• _Exercise objective_:
Please return every line of the records below that contains the word "bmesh".

• _Given records_:
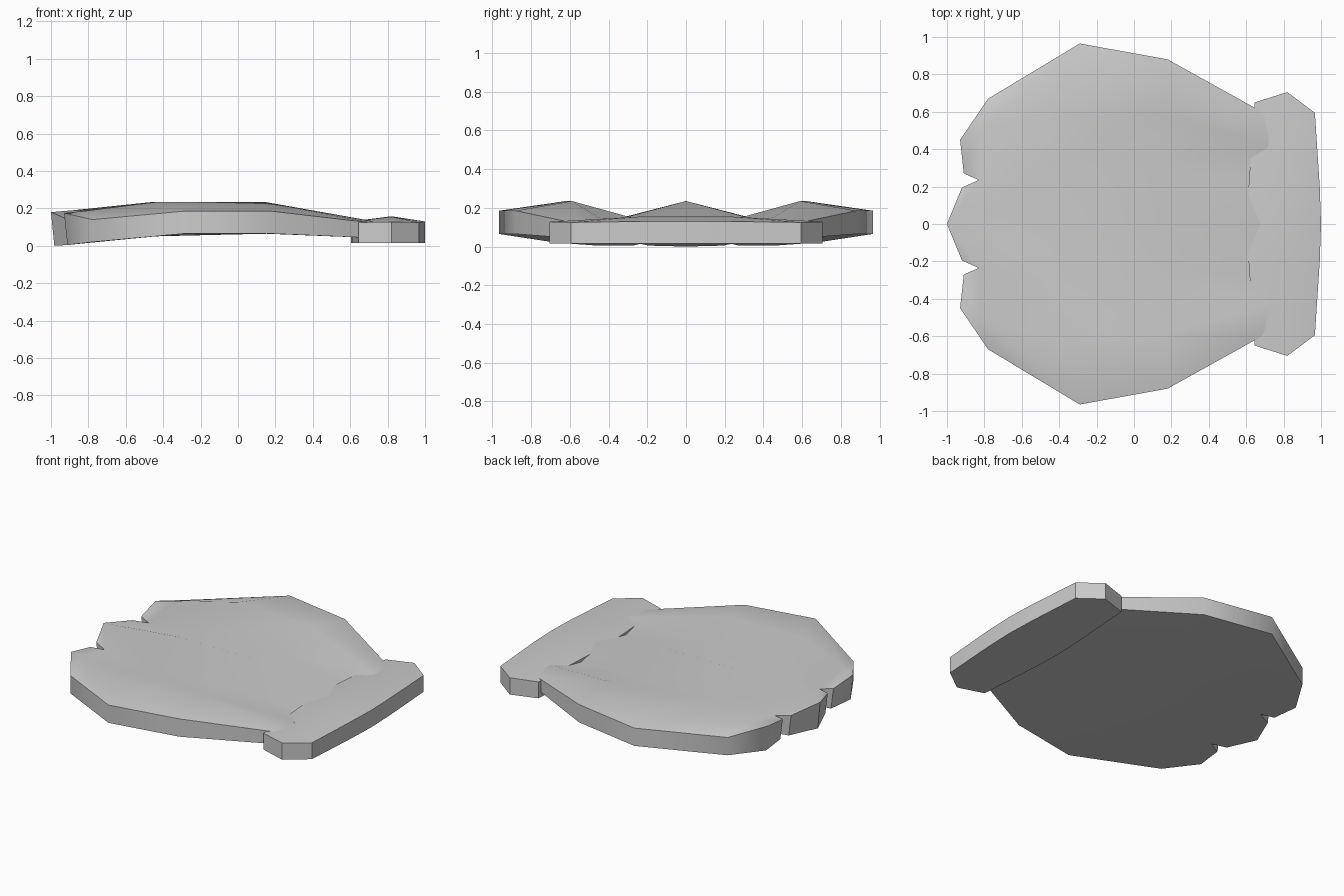
import bpy, bmesh, math

if "Cube" in bpy.data.objects:
    bpy.data.objects.remove(bpy.data.objects["Cube"])

grey = bpy.data.materials.new("shell grey")
grey.diffuse_color = (0.6, 0.6, 0.6, 1)
grey.use_nodes = True
grey.node_tree.nodes["Principled BSDF"].inputs["Base Color"].default_value = grey.diffuse_color


def interp(x, pts):
    for (x0, z0), (x1, z1) in zip(pts, pts[1:]):
        if x <= x1:
            return z0 + (z1 - z0) * max(0, x - x0) / (x1 - x0)
    return pts[-1][1]


def mirrored_slab(name, strips, bottom, front_lean=0.0):
    """Skin strips between point columns, mirror over y, thicken down to bottom(x)."""
    bm = bmesh.new()
    for s in (1, -1):
        for a, b in strips:
            va = [bm.verts.new((x, s * y, z)) for x, y, z in a]
            vb = [bm.verts.new((x, s * y, z)) for x, y, z in b]
            for i in range(len(a) - 1):
                bm.faces.new((va[i], va[i + 1], vb[i + 1], vb[i]))
    bmesh.ops.remove_doubles(bm, verts=bm.verts, dist=0.0005)
    ext = bmesh.ops.extrude_face_region(bm, geom=bm.faces[:], use_keep_orig=True)
    for v in ext["geom"]:
        if isinstance(v, bmesh.types.BMVert):
            v.co.z = bottom(v.co.x)
            if v.co.x < -0.8:
                v.co.x += front_lean
    bmesh.ops.recalc_face_normals(bm, faces=bm.faces)
    me = bpy.data.meshes.new(name)
    bm.to_mesh(me)
    bm.free()
    ob = bpy.data.objects.new(name, me)
    bpy.context.collection.objects.link(ob)
    me.materials.append(grey)
    bpy.ops.object.select_all(action="DESELECT")
    ob.select_set(True)
    bpy.context.view_layer.objects.active = ob
    bpy.ops.object.shade_smooth_by_angle(angle=math.radians(42))
    return ob


# Three-lobed body: columns run from the rounded tip to the hinge
valley = [(-0.83, 0.235, 0.135), (-0.45, 0.31, 0.155), (0.15, 0.30, 0.155), (0.72, 0.225, 0.10)]
mid_ridge = [(-1.0, 0, 0.18), (-0.88, 0, 0.19), (-0.45, 0, 0.235), (0.14, 0, 0.235), (0.72, 0, 0.132)]
mid_side = [(-0.92, 0.195, 0.145)] + valley
outer_side = [(-0.91, 0.27, 0.145)] + valley
outer_ridge = [(-0.93, 0.45, 0.175), (-0.83, 0.49, 0.185), (-0.43, 0.62, 0.235),
               (0.14, 0.59, 0.235), (0.72, 0.42, 0.132)]
rim = [(-0.93, 0.45, 0.175), (-0.78, 0.67, 0.14), (-0.29, 0.965, 0.185),
       (0.18, 0.88, 0.185), (0.72, 0.58, 0.122)]
under = [(-1, 0), (-0.92, 0.005), (-0.78, 0.02), (-0.29, 0.065), (0.18, 0.065), (0.72, 0.042)]
mirrored_slab("lobed_shell",
              [(mid_ridge, mid_side), (outer_side, outer_ridge), (outer_ridge, rim)],
              lambda x: interp(x, under), 0.018)

# Hinge bar across the narrow end
centre = [(0.605, 0, 0.13), (0.82, 0, 0.158), (1.0, 0, 0.13)]
inner = [(0.613, 0.2, 0.13), (0.82, 0.23, 0.155), (0.993, 0.2, 0.13)]
end = [(0.645, 0.65, 0.125), (0.82, 0.705, 0.128), (0.967, 0.595, 0.125)]
mirrored_slab("hinge_bar", [(centre, inner), (inner, end)], lambda x: 0.015)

• _Your solution_:
import bpy, bmesh, math
    bm = bmesh.new()
    bmesh.ops.remove_doubles(bm, verts=bm.verts, dist=0.0005)
    ext = bmesh.ops.extrude_face_region(bm, geom=bm.faces[:], use_keep_orig=True)
        if isinstance(v, bmesh.types.BMVert):
    bmesh.ops.recalc_face_normals(bm, faces=bm.faces)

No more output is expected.